Work instruction | Word for word, repeat the records, leaving every picture behind.

Saved data entries
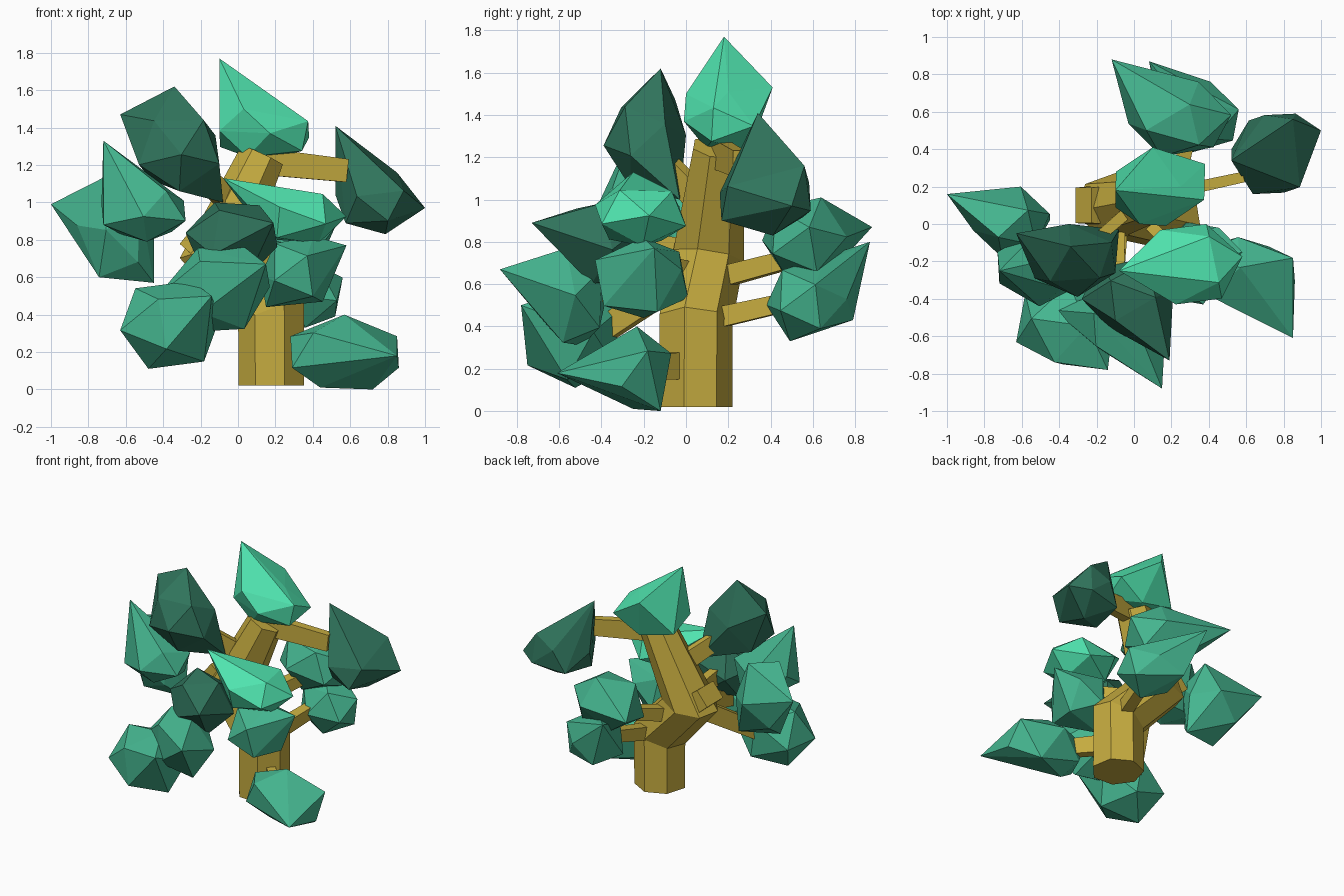
import bpy, bmesh, math, random
from mathutils import Vector, Euler

if "Cube" in bpy.data.objects:
    bpy.data.objects.remove(bpy.data.objects["Cube"])

V = Vector
random.seed(11)


def material(name, rgb):
    m = bpy.data.materials.new(name)
    m.diffuse_color = (*rgb, 1)
    m.use_nodes = True
    m.node_tree.nodes["Principled BSDF"].inputs["Base Color"].default_value = m.diffuse_color
    return m


BARK = material("bark", (0.56, 0.41, 0.05))
BRIGHT = material("bright_leaf", (0.08, 0.78, 0.43))
MID = material("mid_leaf", (0.06, 0.47, 0.28))
DARK = material("dark_leaf", (0.03, 0.18, 0.11))


def finish(bm, name, mat):
    bmesh.ops.recalc_face_normals(bm, faces=bm.faces)
    me = bpy.data.meshes.new(name)
    bm.to_mesh(me)
    bm.free()
    me.materials.append(mat)
    ob = bpy.data.objects.new(name, me)
    bpy.context.collection.objects.link(ob)


def loft(name, rings):
    bm = bmesh.new()
    loops = [[bm.verts.new(p) for p in ring] for ring in rings]
    n = len(loops[0])
    for a, b in zip(loops, loops[1:]):
        for i in range(n):
            j = (i + 1) % n
            bm.faces.new((a[i], a[j], b[j], b[i]))
    bm.faces.new(loops[0][::-1])
    bm.faces.new(loops[-1])
    finish(bm, name, BARK)


# Crooked seven-sided trunk: (centre, radius, mitre stretch at the bends)
path = [V((.18, .04, .02)), V((.18, .04, .42)), V((-.11, .1, .73)), V((.13, .15, 1.25))]
radii = [.18, .18, .175, .125]
mitre = [1, 1.08, 1.18, 1]
rings = []
for i, (p, r, m) in enumerate(zip(path, radii, mitre)):
    t = V((0, 0, 0))
    if i > 0:
        t += (p - path[i - 1]).normalized()
    if i < 3:
        t += (path[i + 1] - p).normalized()
    q = V((0, 0, 1)).rotation_difference(t)
    angles = [math.radians(-16) + math.tau * k / 7 for k in range(7)]
    rings.append([p + q @ V((r * m * math.cos(a), r * math.sin(a), 0)) for a in angles])
loft("trunk", rings)


# Flat rectangular branches
def branch(name, start, end, w=.03, h=.06):
    a, b = V(start), V(end)
    d = (b - a).normalized()
    side = d.cross(V((0, 0, 1))).normalized()
    up = side.cross(d)
    loft(name, [[p + side * w * s * k + up * h * u * k
                 for s, u in ((-1, -1), (1, -1), (1, 1), (-1, 1))]
                for p, k in ((a, 1.1), (b, .95))])


branch("branch_top_right", (.12, .15, 1.22), (.58, .25, 1.17), .03, .065)
branch("branch_upper_left", (.02, .11, .95), (-.2, -.08, 1.15))
branch("branch_left", (-.06, .1, .66), (-.27, .1, .83), .1, .07)
branch("branch_center", (-.08, .07, .74), (-.08, -.32, .8))
branch("branch_right", (0, .08, .62), (.36, -.28, .72))
branch("branch_lower_center", (-.06, .05, .68), (-.1, -.5, .55))
branch("branch_lower_left", (-.08, .05, .68), (-.36, -.42, .36))
branch("branch_low_right", (.22, .04, .22), (.5, -.25, .2))
branch("branch_back_upper", (.02, .12, .62), (.2, .5, .72), .04, .045)
branch("branch_back_lower", (.2, .1, .43), (.3, .5, .52), .04, .045)


# Leaf clumps: a faceted body filling a box, with corners pulled out to points
def leaf(name, mat, lo, hi, *tips):
    bm = bmesh.new()
    bmesh.ops.create_icosphere(bm, subdivisions=1, radius=1)
    rot = Euler([random.uniform(0, 6) for _ in range(3)]).to_matrix()
    pts = [rot @ v.co for v in bm.verts]
    bm.free()
    mn = [min(p[i] for p in pts) for i in range(3)]
    mx = [max(p[i] for p in pts) for i in range(3)]
    pts = [V([lo[i] + (p[i] - mn[i]) / (mx[i] - mn[i]) * (hi[i] - lo[i])
              for i in range(3)]) for p in pts]
    free = set(range(len(pts)))
    for t in tips:
        k = min(free, key=lambda i: (pts[i] - V(t)).length)
        pts[k] = V(t)
        free.remove(k)
    bm = bmesh.new()
    for p in pts:
        bm.verts.new(p)
    bmesh.ops.convex_hull(bm, input=bm.verts)
    loose = [v for v in bm.verts if not v.link_faces]
    bmesh.ops.delete(bm, geom=loose, context='VERTS')
    finish(bm, name, mat)


leaf("leaf_top", BRIGHT, (-.1, -.01, 1.23), (.38, .42, 1.5),
     (-.1, .18, 1.77), (.25, .2, 1.51), (.1, .41, 1.53), (.03, 0, 1.5))
leaf("leaf_upper_left", DARK, (-.55, -.39, 1.06), (-.1, 0, 1.5),
     (-.34, -.12, 1.62), (-.63, -.05, 1.47), (-.08, -.03, 1.0))
leaf("leaf_upper_right", DARK, (.52, .16, .83), (.98, .59, 1.15),
     (.52, .34, 1.41), (.85, .56, 1.16), (1, .5, .97))
leaf("leaf_far_left", MID, (-.86, -.18, .6), (-.45, .2, 1.13), (-1, .16, .99), (-.45, .02, .57))
leaf("leaf_left_front", MID, (-.73, -.44, .79), (-.28, -.03, 1.1), (-.72, -.25, 1.33))
leaf("leaf_right_front", BRIGHT, (.03, -.43, .78), (.58, 0, 1.07), (-.08, -.25, 1.13))
leaf("leaf_right", MID, (.12, -.43, .43), (.53, .01, .82), (.58, -.15, .77), (.15, -.2, .44))
leaf("leaf_low_right", MID, (.28, -.43, 0), (.86, -.07, .4),
     (.85, -.61, .18), (.44, -.25, .01), (.72, -.12, 0))
leaf("leaf_center", DARK, (-.28, -.55, .6), (.21, -.2, 1), (.19, -.73, .89))
leaf("leaf_lower_center", MID, (-.35, -.68, .31), (.17, -.38, .77),
     (.15, -.88, .67), (-.43, -.46, .5))
leaf("leaf_lower_left", MID, (-.63, -.75, .11), (-.1, -.32, .58), (-.14, -.78, .5))
leaf("leaf_back_lower", MID, (.15, .38, .33), (.56, .76, .7), (.08, .87, .8), (.22, .79, .43))
leaf("leaf_back_upper", MID, (-.03, .36, .62), (.52, .76, 1.01), (-.12, .88, .87))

Response area |
import bpy, bmesh, math, random
from mathutils import Vector, Euler

if "Cube" in bpy.data.objects:
    bpy.data.objects.remove(bpy.data.objects["Cube"])

V = Vector
random.seed(11)


def material(name, rgb):
    m = bpy.data.materials.new(name)
    m.diffuse_color = (*rgb, 1)
    m.use_nodes = True
    m.node_tree.nodes["Principled BSDF"].inputs["Base Color"].default_value = m.diffuse_color
    return m


BARK = material("bark", (0.56, 0.41, 0.05))
BRIGHT = material("bright_leaf", (0.08, 0.78, 0.43))
MID = material("mid_leaf", (0.06, 0.47, 0.28))
DARK = material("dark_leaf", (0.03, 0.18, 0.11))


def finish(bm, name, mat):
    bmesh.ops.recalc_face_normals(bm, faces=bm.faces)
    me = bpy.data.meshes.new(name)
    bm.to_mesh(me)
    bm.free()
    me.materials.append(mat)
    ob = bpy.data.objects.new(name, me)
    bpy.context.collection.objects.link(ob)


def loft(name, rings):
    bm = bmesh.new()
    loops = [[bm.verts.new(p) for p in ring] for ring in rings]
    n = len(loops[0])
    for a, b in zip(loops, loops[1:]):
        for i in range(n):
            j = (i + 1) % n
            bm.faces.new((a[i], a[j], b[j], b[i]))
    bm.faces.new(loops[0][::-1])
    bm.faces.new(loops[-1])
    finish(bm, name, BARK)


# Crooked seven-sided trunk: (centre, radius, mitre stretch at the bends)
path = [V((.18, .04, .02)), V((.18, .04, .42)), V((-.11, .1, .73)), V((.13, .15, 1.25))]
radii = [.18, .18, .175, .125]
mitre = [1, 1.08, 1.18, 1]
rings = []
for i, (p, r, m) in enumerate(zip(path, radii, mitre)):
    t = V((0, 0, 0))
    if i > 0:
        t += (p - path[i - 1]).normalized()
    if i < 3:
        t += (path[i + 1] - p).normalized()
    q = V((0, 0, 1)).rotation_difference(t)
    angles = [math.radians(-16) + math.tau * k / 7 for k in range(7)]
    rings.append([p + q @ V((r * m * math.cos(a), r * math.sin(a), 0)) for a in angles])
loft("trunk", rings)


# Flat rectangular branches
def branch(name, start, end, w=.03, h=.06):
    a, b = V(start), V(end)
    d = (b - a).normalized()
    side = d.cross(V((0, 0, 1))).normalized()
    up = side.cross(d)
    loft(name, [[p + side * w * s * k + up * h * u * k
                 for s, u in ((-1, -1), (1, -1), (1, 1), (-1, 1))]
                for p, k in ((a, 1.1), (b, .95))])


branch("branch_top_right", (.12, .15, 1.22), (.58, .25, 1.17), .03, .065)
branch("branch_upper_left", (.02, .11, .95), (-.2, -.08, 1.15))
branch("branch_left", (-.06, .1, .66), (-.27, .1, .83), .1, .07)
branch("branch_center", (-.08, .07, .74), (-.08, -.32, .8))
branch("branch_right", (0, .08, .62), (.36, -.28, .72))
branch("branch_lower_center", (-.06, .05, .68), (-.1, -.5, .55))
branch("branch_lower_left", (-.08, .05, .68), (-.36, -.42, .36))
branch("branch_low_right", (.22, .04, .22), (.5, -.25, .2))
branch("branch_back_upper", (.02, .12, .62), (.2, .5, .72), .04, .045)
branch("branch_back_lower", (.2, .1, .43), (.3, .5, .52), .04, .045)


# Leaf clumps: a faceted body filling a box, with corners pulled out to points
def leaf(name, mat, lo, hi, *tips):
    bm = bmesh.new()
    bmesh.ops.create_icosphere(bm, subdivisions=1, radius=1)
    rot = Euler([random.uniform(0, 6) for _ in range(3)]).to_matrix()
    pts = [rot @ v.co for v in bm.verts]
    bm.free()
    mn = [min(p[i] for p in pts) for i in range(3)]
    mx = [max(p[i] for p in pts) for i in range(3)]
    pts = [V([lo[i] + (p[i] - mn[i]) / (mx[i] - mn[i]) * (hi[i] - lo[i])
              for i in range(3)]) for p in pts]
    free = set(range(len(pts)))
    for t in tips:
        k = min(free, key=lambda i: (pts[i] - V(t)).length)
        pts[k] = V(t)
        free.remove(k)
    bm = bmesh.new()
    for p in pts:
        bm.verts.new(p)
    bmesh.ops.convex_hull(bm, input=bm.verts)
    loose = [v for v in bm.verts if not v.link_faces]
    bmesh.ops.delete(bm, geom=loose, context='VERTS')
    finish(bm, name, mat)


leaf("leaf_top", BRIGHT, (-.1, -.01, 1.23), (.38, .42, 1.5),
     (-.1, .18, 1.77), (.25, .2, 1.51), (.1, .41, 1.53), (.03, 0, 1.5))
leaf("leaf_upper_left", DARK, (-.55, -.39, 1.06), (-.1, 0, 1.5),
     (-.34, -.12, 1.62), (-.63, -.05, 1.47), (-.08, -.03, 1.0))
leaf("leaf_upper_right", DARK, (.52, .16, .83), (.98, .59, 1.15),
     (.52, .34, 1.41), (.85, .56, 1.16), (1, .5, .97))
leaf("leaf_far_left", MID, (-.86, -.18, .6), (-.45, .2, 1.13), (-1, .16, .99), (-.45, .02, .57))
leaf("leaf_left_front", MID, (-.73, -.44, .79), (-.28, -.03, 1.1), (-.72, -.25, 1.33))
leaf("leaf_right_front", BRIGHT, (.03, -.43, .78), (.58, 0, 1.07), (-.08, -.25, 1.13))
leaf("leaf_right", MID, (.12, -.43, .43), (.53, .01, .82), (.58, -.15, .77), (.15, -.2, .44))
leaf("leaf_low_right", MID, (.28, -.43, 0), (.86, -.07, .4),
     (.85, -.61, .18), (.44, -.25, .01), (.72, -.12, 0))
leaf("leaf_center", DARK, (-.28, -.55, .6), (.21, -.2, 1), (.19, -.73, .89))
leaf("leaf_lower_center", MID, (-.35, -.68, .31), (.17, -.38, .77),
     (.15, -.88, .67), (-.43, -.46, .5))
leaf("leaf_lower_left", MID, (-.63, -.75, .11), (-.1, -.32, .58), (-.14, -.78, .5))
leaf("leaf_back_lower", MID, (.15, .38, .33), (.56, .76, .7), (.08, .87, .8), (.22, .79, .43))
leaf("leaf_back_upper", MID, (-.03, .36, .62), (.52, .76, 1.01), (-.12, .88, .87))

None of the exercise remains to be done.